**Exercise goal**
Working through the lines below, return each one that holds "center".

**Stored data**
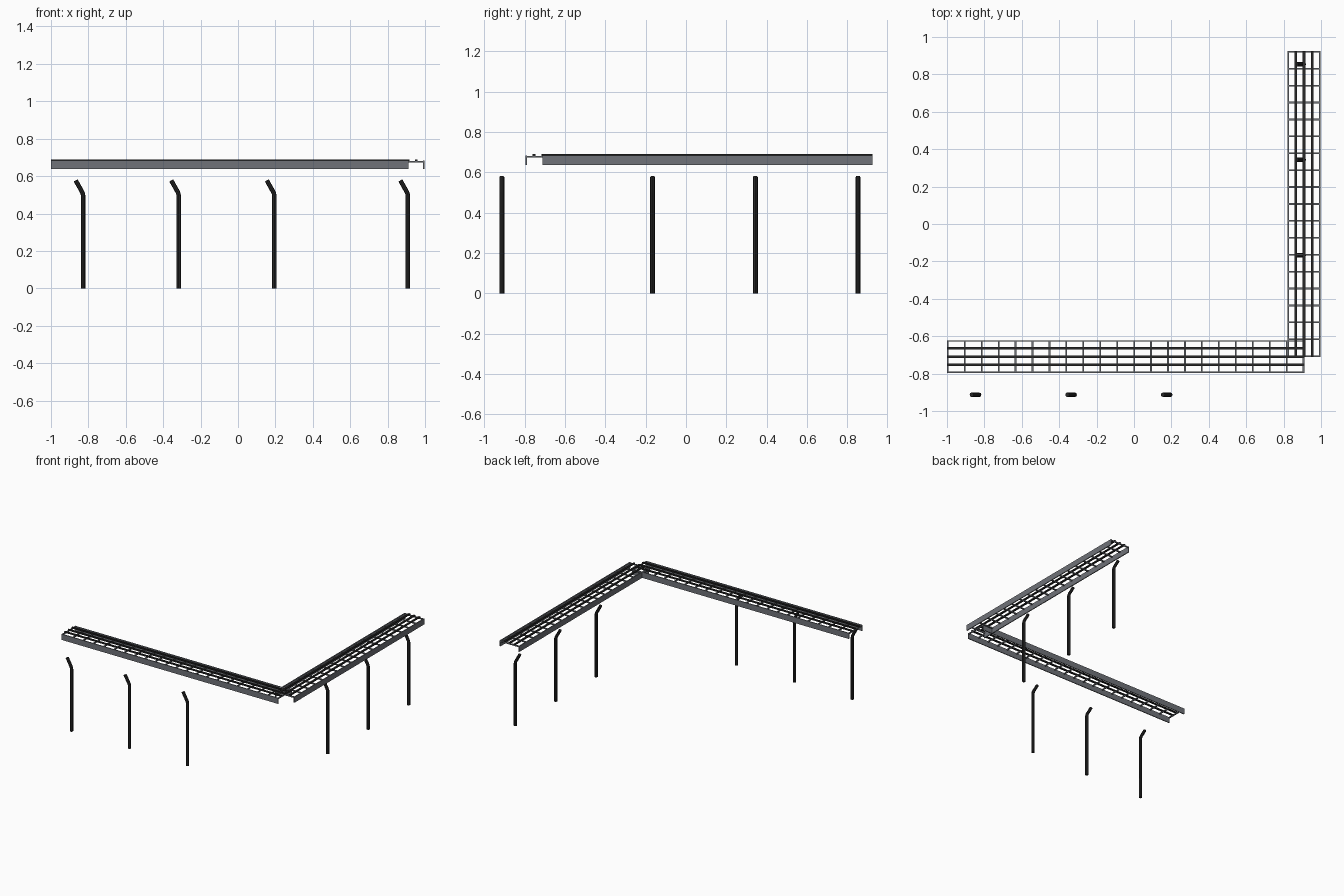
import bpy
from mathutils import Vector

cube = bpy.data.objects.get("Cube")
if cube:
    bpy.data.objects.remove(cube, do_unlink=True)


def material(name, color):
    mat = bpy.data.materials.new(name)
    mat.use_nodes = True
    mat.diffuse_color = color
    mat.node_tree.nodes["Principled BSDF"].inputs["Base Color"].default_value = color
    return mat


steel = material("steel grey", (0.16, 0.17, 0.19, 1))
black = material("charcoal black", (0.02, 0.02, 0.02, 1))


def box(name, low, high, mat):
    low, high = Vector(low), Vector(high)
    bpy.ops.mesh.primitive_cube_add(size=1, location=(low + high) / 2)
    obj = bpy.context.object
    obj.name = name
    obj.scale = high - low
    bpy.ops.object.transform_apply(location=False, rotation=False, scale=True)
    obj.data.materials.append(mat)
    return obj


def run(name, start, end, center, along_x):
    """Overhead grating: two fascia plates, cross bars and three slats."""
    def piece(part, a, b, c0, c1, z0, z1, mat):
        if along_x:
            return box(name + part, (a, c0, z0), (b, c1, z1), mat)
        return box(name + part, (c0, a, z0), (c1, b, z1), mat)

    half = 0.087
    for side, label in ((-1, "_outer_fascia"), (1, "_inner_fascia")):
        edge = center + side * half
        inner = edge - side * 0.007
        piece(label, start, end, min(edge, inner), max(edge, inner),
              0.637, 0.683, steel)
    for i in (-1, 0, 1):
        c = center + i * 0.0445
        piece("_slat", start, end, c - 0.007, c + 0.007, 0.681, 0.69, black)
    # Evenly spaced cross bars, flush with both ends
    count = round((end - start) / 0.0907)
    width = 0.009
    step = (end - start - width) / count
    for i in range(count + 1):
        a = start + i * step
        piece("_cross_bar", a, a + width, center - half + 0.007,
              center + half - 0.007, 0.673, 0.682, steel)


run("front_run", -1.0, 0.911, -0.709, True)
run("side_run", -0.711, 0.925, 0.909, False)


def post(name, x, y):
    """Round post whose top leans to the right."""
    curve = bpy.data.curves.new(name, "CURVE")
    curve.dimensions = "3D"
    curve.bevel_depth = 0.012
    curve.bevel_resolution = 2
    curve.use_fill_caps = True
    path = [(0, 0), (0, 0.495), (-0.002, 0.507), (-0.008, 0.52), (-0.04, 0.577)]
    spline = curve.splines.new("POLY")
    spline.points.add(len(path) - 1)
    for point, (dx, z) in zip(spline.points, path):
        point.co = (x + dx, y, z, 1)
    obj = bpy.data.objects.new(name, curve)
    bpy.context.collection.objects.link(obj)
    bpy.ops.object.select_all(action="DESELECT")
    obj.select_set(True)
    bpy.context.view_layer.objects.active = obj
    bpy.ops.object.convert(target="MESH")
    obj = bpy.context.object
    obj.data.materials.append(black)
    bpy.ops.object.shade_smooth_by_angle()


for px in (-0.828, -0.317, 0.194):
    post("front_post", px, -0.913)
for py in (-0.166, 0.344, 0.853):
    post("side_post", 0.908, py)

**The completed task**
def run(name, start, end, center, along_x):
        edge = center + side * half
        c = center + i * 0.0445
        piece("_cross_bar", a, a + width, center - half + 0.007,
              center + half - 0.007, 0.673, 0.682, steel)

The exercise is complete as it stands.